Business debts become personal debts if your business is organized as a sole proprietorship. In these cases, you can file for Chapter 7 bankruptcy, which will wipe out the majority of your debts, or for Chapter 13 bankruptcy, which allows you to repay your debts over time.
If your business is a corporation or LLC, the decision will depend on whether you are personally liable for any of the business’s debts. Generally, you won’t need to file for personal bankruptcy to escape business debts because you are not personally responsible for them. Therefore, a corporation or an LLC is a separate legal entity and will be liable. If your business can’t repay all of its debts, consider negotiating a settlement with your creditors, assigning your debts to another company, or filing Chapter 7 bankruptcy. Whatever business debts can’t be paid will be erased at the end of the bankruptcy case.
You are personally liable for business debts when you’re in a partnership. In almost all cases, you’ll need to file for Chapter 7 personal bankruptcy to wipe out those debts. You can try to negotiate with your creditors or assign your debts to another company, but those tactics are more complicated when other partners are partially responsible for debts.
Partnerships rarely file for Chapter 7 bankruptcy. Chapter 7 bankruptcy doesn’t rid the partners of their personal liability for any of the business’s debts. Chapter 7 bankruptcy makes it easier for creditors to reach the partners’ personal assets because bankruptcy trustees can sue partners personally to recover the partnership’s debts.
Do I Need a Lawyer for Help with Business Issues?
Going out of business can sometimes be a complex challenge. However, they may be ways to minimize losses and shift some of the impacts through careful review and planning.
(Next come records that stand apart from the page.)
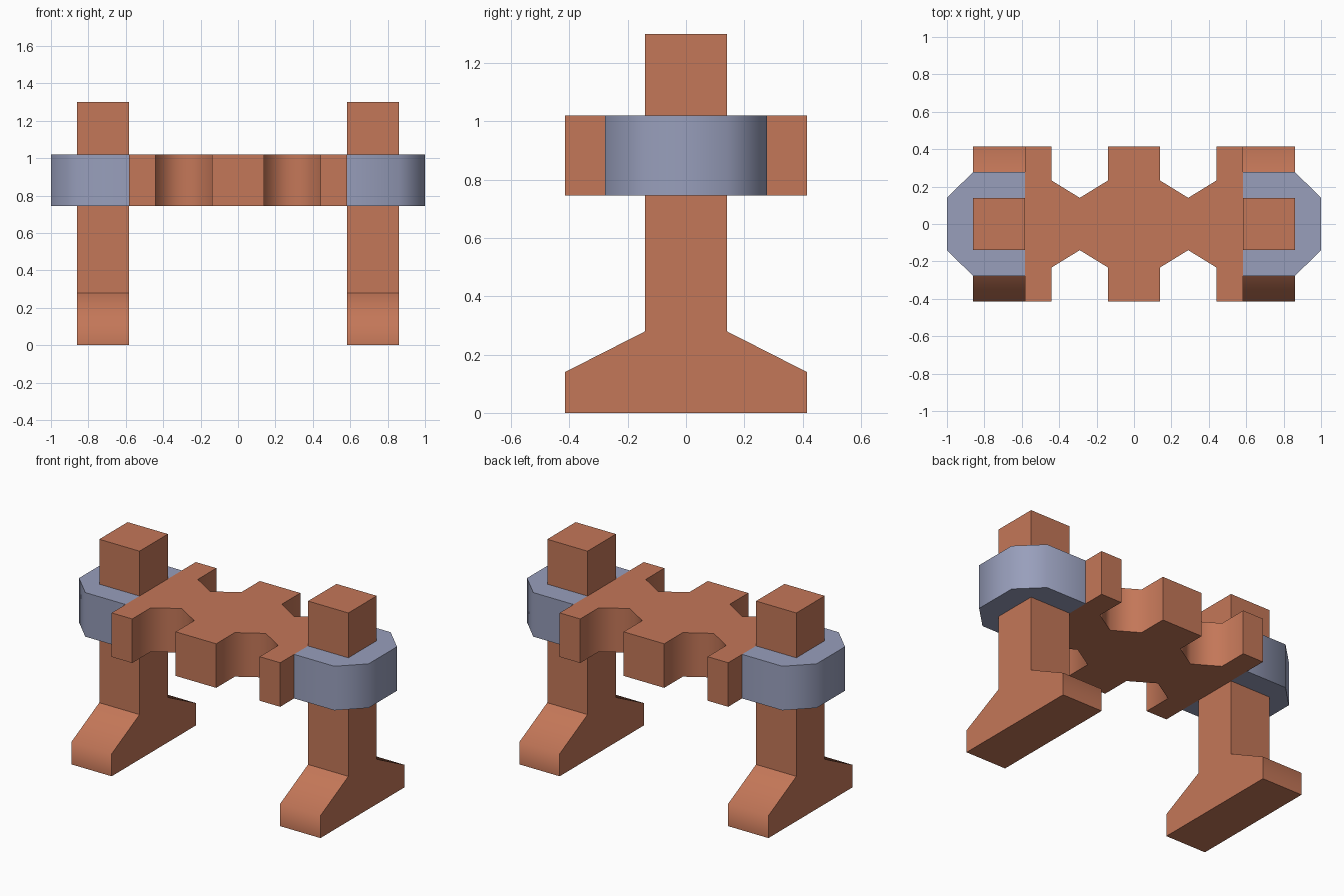
import bpy, bmesh, math
from mathutils import Vector

if "Cube" in bpy.data.objects:
    bpy.data.objects.remove(bpy.data.objects["Cube"])


def material(name, rgb):
    m = bpy.data.materials.new(name)
    m.diffuse_color = (*rgb, 1)
    m.use_nodes = True
    m.node_tree.nodes["Principled BSDF"].inputs["Base Color"].default_value = m.diffuse_color
    return m


BROWN = material("clay brown", (0.55, 0.184, 0.098))
BLUE = material("grey blue", (0.315, 0.345, 0.50))


def prism(name, points, depth, mat, crease_z=None):
    """Extrude a closed profile along depth; smooth across edges below 70 degrees."""
    bm = bmesh.new()
    base = bm.faces.new([bm.verts.new(p) for p in points])
    ext = bmesh.ops.extrude_face_region(bm, geom=[base])["geom"]
    moved = [g for g in ext if isinstance(g, bmesh.types.BMVert)]
    bmesh.ops.translate(bm, verts=moved, vec=Vector(depth))
    bmesh.ops.recalc_face_normals(bm, faces=bm.faces)
    for f in bm.faces:
        f.smooth = True
    for e in bm.edges:
        on_crease = crease_z is not None and all(abs(v.co.z - crease_z) < 1e-4 for v in e.verts)
        e.smooth = e.calc_face_angle(0) < math.radians(70) and not on_crease
    mesh = bpy.data.meshes.new(name)
    bm.to_mesh(mesh)
    bm.free()
    mesh.materials.append(mat)
    ob = bpy.data.objects.new(name, mesh)
    bpy.context.collection.objects.link(ob)
    return ob


Z0, Z1 = 0.745, 1.02      # beam and collar height range
IN, OUT = 0.582, 0.86     # leg inner and outer x

# Notched cross beam: front edge left to right, then the back edge by half-turn
front = [(-IN, -0.415)]
for x in (-0.29, 0.29):
    front += [(x - 0.15, -0.415), (x - 0.15, -0.232), (x, -0.14),
              (x + 0.15, -0.232), (x + 0.15, -0.415)]
front.append((IN, -0.415))
outline = front + [(-x, -y) for x, y in front]
prism("cross_beam", [(x, y, Z0) for x, y in outline], (0, 0, Z1 - Z0), BROWN)

# Half profiles, mirrored in y
leg_half = [(0.415, 0), (0.415, 0.14), (0.14, 0.28), (0.14, 1.30)]
collar_half = [(1.0, 0.14), (OUT, 0.278), (IN, 0.278), (IN, 0.14), (OUT, 0.14)]

for side, s in (("left", -1), ("right", 1)):
    # Post with a flared foot
    leg = leg_half + [(-y, z) for y, z in reversed(leg_half)]
    prism(side + "_leg", [(s * IN, y, z) for y, z in leg],
          (s * (OUT - IN), 0, 0), BROWN, crease_z=0.28)
    # Bevelled collar wrapping the post
    collar = collar_half + [(x, -y) for x, y in reversed(collar_half)]
    prism(side + "_collar", [(s * x, y, Z0) for x, y in collar],
          (0, 0, Z1 - Z0), BLUE)
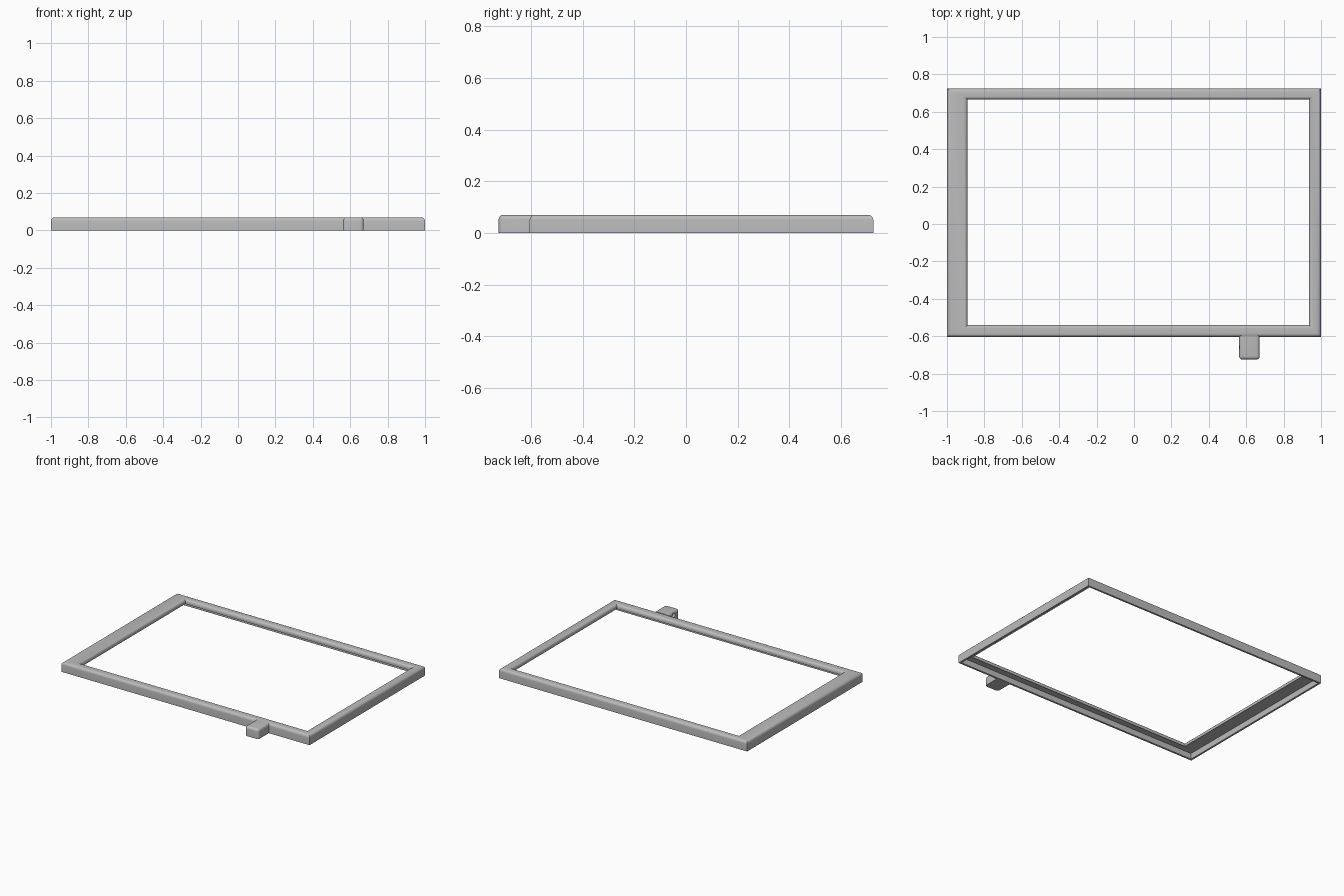
import bpy, bmesh, math
from mathutils import Matrix, Vector

cube = bpy.data.objects.get("Cube")
if cube:
    bpy.data.objects.remove(cube, do_unlink=True)

grey = bpy.data.materials.new("light grey")
grey.use_nodes = True
COLOUR = (0.5, 0.5, 0.5, 1)
grey.diffuse_color = COLOUR
grey.node_tree.nodes["Principled BSDF"].inputs["Base Color"].default_value = COLOUR


def make_object(name, bm):
    bmesh.ops.recalc_face_normals(bm, faces=bm.faces[:])
    mesh = bpy.data.meshes.new(name)
    bm.to_mesh(mesh)
    bm.free()
    obj = bpy.data.objects.new(name, mesh)
    bpy.context.collection.objects.link(obj)
    mesh.materials.append(grey)
    return obj


def activate(obj):
    bpy.ops.object.select_all(action='DESELECT')
    obj.select_set(True)
    bpy.context.view_layer.objects.active = obj


def smooth(obj):
    activate(obj)
    bpy.ops.object.shade_smooth_by_angle(angle=math.radians(35))


# Hollow bezel: rectangular loops, each offset from the outer or inner outline
OUTER = (-1.0, 1.0, -0.605, 0.725)
INNER = (-0.89, 0.935, -0.54, 0.665)
HEIGHT, ROUND, WALL, LIP = 0.07, 0.02, 0.014, 0.038


def loop(bm, outline, grow, z):
    x0, x1, y0, y1 = outline
    x0, x1, y0, y1 = x0 - grow, x1 + grow, y0 - grow, y1 + grow
    return [bm.verts.new((x, y, z)) for x, y in ((x0, y0), (x1, y0), (x1, y1), (x0, y1))]


arc = [(ROUND * (1 - math.cos(a)), HEIGHT - ROUND * (1 - math.sin(a)))
       for a in (math.pi / 2 * i / 5 for i in range(6))]
section = [(OUTER, 0, 0)]
section += [(OUTER, -d, z) for d, z in arc]
section += [(INNER, d, z) for d, z in reversed(arc)]
section += [(INNER, 0, LIP), (INNER, WALL, LIP), (OUTER, -WALL, HEIGHT - 0.016), (OUTER, -WALL, 0)]
# Keep the underside of the top plate level
section[-3:-1] = [(INNER, 0.004, LIP + 0.004), (OUTER, -WALL, LIP + 0.004)]

bm = bmesh.new()
loops = [loop(bm, *s) for s in section]
for a, b in zip(loops, loops[1:] + loops[:1]):
    for i in range(4):
        j = (i + 1) % 4
        bm.faces.new((a[i], a[j], b[j], b[i]))
smooth(make_object("frame", bm))

# Side tab with rounded top and front edges
bm = bmesh.new()
bmesh.ops.create_cube(bm, size=1, matrix=Matrix.Translation((0.617, -0.66, HEIGHT / 2))
                      @ Matrix.Diagonal((0.11, 0.13, HEIGHT, 1)))
rounded = []
for e in bm.edges:
    mid = (e.verts[0].co + e.verts[1].co) / 2
    at_back = mid.y > -0.6
    at_base = mid.z < 0.01
    if not at_back and not at_base:
        rounded.append(e)
bmesh.ops.bevel(bm, geom=rounded, offset=0.018, segments=5, profile=0.5, affect='EDGES')
tab = make_object("tab", bm)

# Small round socket in the side of the tab
bm = bmesh.new()
bmesh.ops.create_cone(bm, cap_ends=True, segments=20, radius1=0.016, radius2=0.016, depth=0.06,
                      matrix=Matrix.Translation((0.56, -0.66, 0.045))
                      @ Matrix.Rotation(math.pi / 2, 4, 'Y'))
cutter = make_object("socket_cutter", bm)
cutter.hide_render = True
activate(tab)
cut = tab.modifiers.new("socket", 'BOOLEAN')
cut.operation = 'DIFFERENCE'
cut.solver = 'EXACT'
cut.object = cutter
bpy.ops.object.modifier_apply(modifier=cut.name)
bpy.data.objects.remove(cutter, do_unlink=True)
smooth(tab)
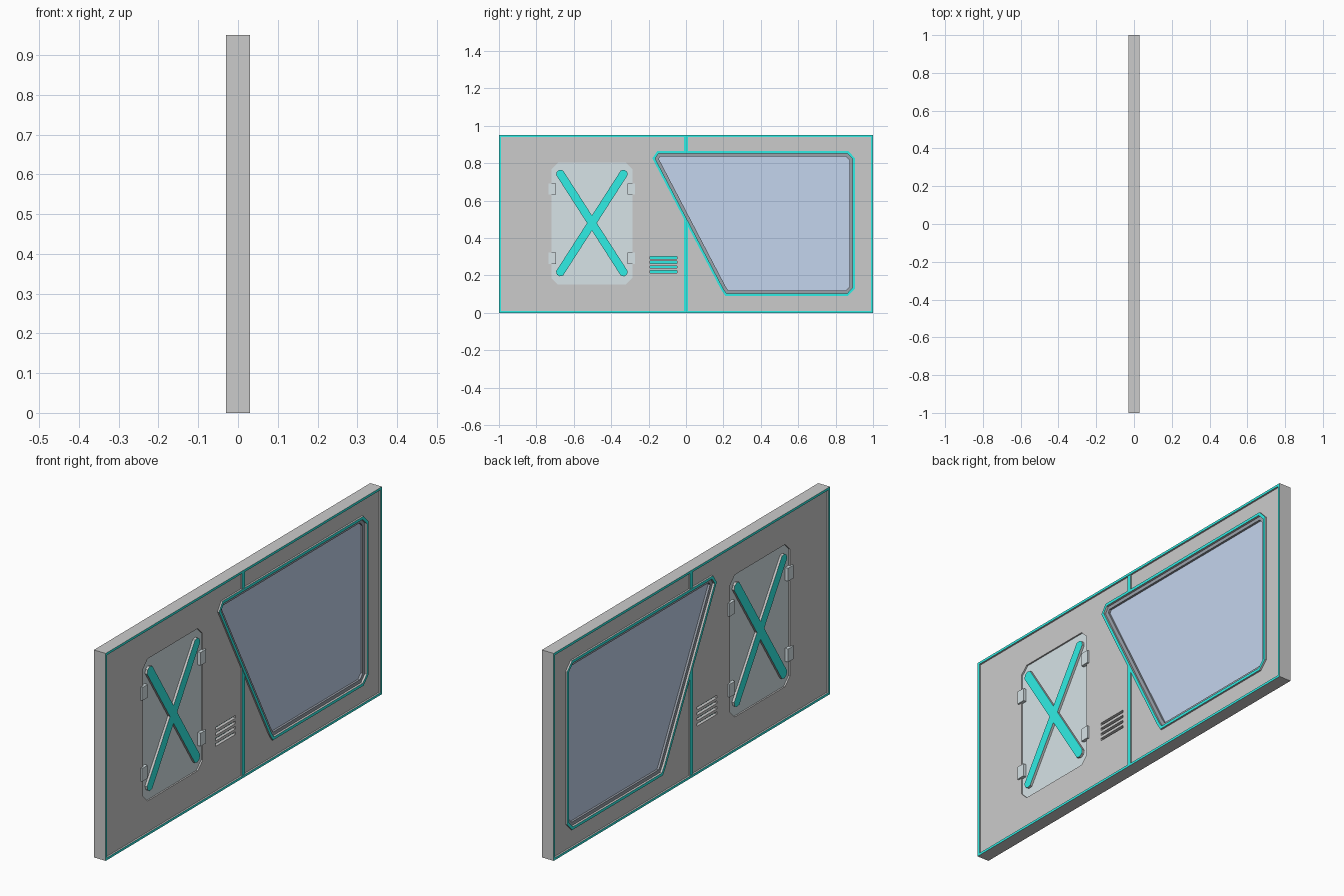
import bpy
from mathutils import Vector, Matrix
from math import pi

if "Cube" in bpy.data.objects:
    bpy.data.objects.remove(bpy.data.objects["Cube"])

# Local XY outlines are stood up so that X -> y, Y -> z, extrusion -> x
STAND = Matrix.Rotation(pi / 2, 4, 'Z') @ Matrix.Rotation(pi / 2, 4, 'X')


def material(name, color):
    m = bpy.data.materials.new(name)
    m.diffuse_color = (*color, 1)
    m.use_nodes = True
    m.node_tree.nodes["Principled BSDF"].inputs["Base Color"].default_value = m.diffuse_color
    return m


TEAL = material("teal", (0.03, 0.85, 0.78))
DARK = material("dark_grey", (0.33, 0.36, 0.41))
GLASS = material("glass", (0.55, 0.66, 0.85))
PALE = material("pale_blue_grey", (0.68, 0.77, 0.80))


def plate(name, outlines, half, mat=None, grey_sides=False):
    """Extrude closed outlines (the inner ones are holes) to +-half in x."""
    cu = bpy.data.curves.new(name, 'CURVE')
    cu.dimensions, cu.fill_mode, cu.extrude = '2D', 'BOTH', half
    for pts in outlines:
        s = cu.splines.new('POLY')
        s.points.add(len(pts) - 1)
        for p, (u, v) in zip(s.points, pts):
            p.co = (u, v, 0, 1)
        s.use_cyclic_u = True
    tmp = bpy.data.objects.new(name + "_outline", cu)
    bpy.context.collection.objects.link(tmp)
    bpy.context.view_layer.update()
    dg = bpy.context.evaluated_depsgraph_get()
    me = bpy.data.meshes.new_from_object(tmp.evaluated_get(dg))
    bpy.data.objects.remove(tmp)
    me.materials.clear()
    if mat:
        me.materials.append(mat)
    if grey_sides:
        me.materials.append(None)
    for f in me.polygons:
        f.use_smooth = False
        f.material_index = int(grey_sides and abs(f.normal.z) < 0.5)
    me.transform(STAND)
    ob = bpy.data.objects.new(name, me)
    bpy.context.collection.objects.link(ob)
    return ob


def rect(u0, u1, v0, v1, c=0):
    """Counter-clockwise rectangle with optional cut corners."""
    if not c:
        return [(u0, v0), (u1, v0), (u1, v1), (u0, v1)]
    return [(u0 + c, v0), (u1 - c, v0), (u1, v0 + c), (u1, v1 - c),
            (u1 - c, v1), (u0 + c, v1), (u0, v1 - c), (u0, v0 + c)]


def inset(pts, d):
    """Offset a counter-clockwise convex outline inward by d."""
    out, n = [], len(pts)
    for i in range(n):
        a, b, c = (Vector(pts[(i + k) % n]) for k in (-1, 0, 1))
        e1, e2 = (b - a).normalized(), (c - b).normalized()
        n1, n2 = Vector((-e1.y, e1.x)), Vector((-e2.y, e2.x))
        out.append(tuple(b + (n1 + n2) * d / (1 + n1.dot(n2))))
    return out


border = rect(-1, 1, 0, 0.95)
hatch = rect(-0.72, -0.287, 0.152, 0.803, 0.035)
window = [(0.21, 0.09), (0.866, 0.09), (0.903, 0.128), (0.903, 0.828),
          (0.866, 0.866), (-0.153, 0.866), (-0.18, 0.826), (0.187, 0.125)]
slots = [rect(-0.193, -0.048, z - 0.006, z + 0.006)
         for z in (0.22, 0.245, 0.27, 0.295)]

# Wall with openings, and the raised rim around it
plate("wall_panel", [inset(border, 0.01), inset(window, 0.006), hatch] + slots, 0.022)
plate("outer_rim", [border, inset(border, 0.011)], 0.03, TEAL, True)

# Centre seam strips, above and below the window
plate("lower_seam_strip", [[(-0.01, 0.01), (0.01, 0.01), (0.01, 0.463), (-0.01, 0.501)]],
      0.028, TEAL, True)
plate("upper_seam_strip", [rect(-0.01, 0.01, 0.866, 0.94)], 0.028, TEAL, True)

# Window: teal frame, stepped dark frame, recessed pane
plate("window_frame", [window, inset(window, 0.013)], 0.03, TEAL, True)
plate("window_inner_frame", [inset(window, 0.012), inset(window, 0.029)], 0.02, DARK)
plate("window_pane", [inset(window, 0.028)], 0.01, GLASS)

# Hatch recessed in the wall
plate("hatch_door", [hatch], 0.015, PALE)

# Crossed braces on the hatch
centre = Vector((-0.503, 0.48))
for name, sign in (("brace_rising", 1), ("brace_falling", -1)):
    along = Vector((0.18 * sign, 0.28))
    length = along.length
    along.normalize()
    across = Vector((-along.y, along.x))
    bar = rect(-length, length, -0.022, 0.022, 0.013)
    plate(name, [[tuple(centre + along * u + across * v) for u, v in bar]],
          0.026, TEAL, True)

# Four hinges, showing on both faces
for side, y in (("left", -0.716), ("right", -0.293)):
    for level, z in (("lower", 0.292), ("upper", 0.662)):
        plate(f"hinge_{side}_{level}", [rect(y - 0.02, y + 0.02, z - 0.03, z + 0.03)],
              0.03, PALE)

# Backing seen through the vent slots
plate("vent_backing", [rect(-0.2, -0.04, 0.205, 0.31)], 0.008, TEAL)
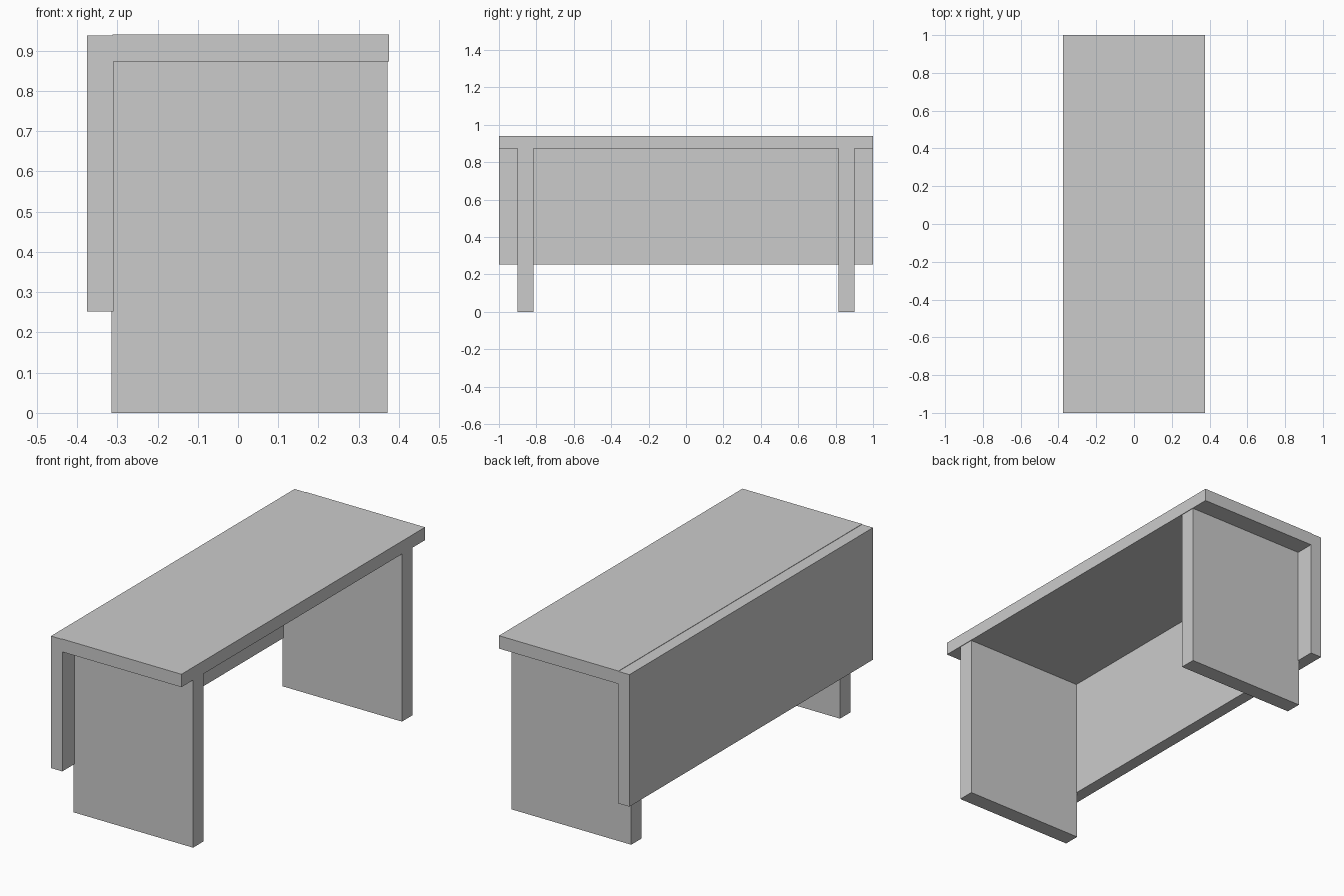
import bpy

if "Cube" in bpy.data.objects:
    bpy.data.objects.remove(bpy.data.objects["Cube"])


def box(name, x, y, z):
    """Add a box spanning the given (min, max) ranges."""
    bpy.ops.mesh.primitive_cube_add(
        size=1, location=[(r[0] + r[1]) / 2 for r in (x, y, z)])
    ob = bpy.context.object
    ob.name = name
    ob.scale = [r[1] - r[0] for r in (x, y, z)]
    bpy.ops.object.transform_apply(location=False, rotation=False, scale=True)
    return ob


# Desk top
box("desk_top", (-0.312, 0.375), (-1, 1), (0.873, 0.94))

# Modesty panel along the -x side, hanging clear of the floor
box("modesty_panel", (-0.375, -0.31), (-1, 1), (0.252, 0.938))

# Slab legs, one near each end
for name, side in (("front_leg", -1), ("back_leg", 1)):
    y = sorted((side * 0.815, side * 0.9))
    box(name, (-0.315, 0.372), y, (0, 0.875))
You may wish to hire a business lawyer if you need help with the process. Your attorney can ensure that no loose ends are left undone and advise you on how to proceed.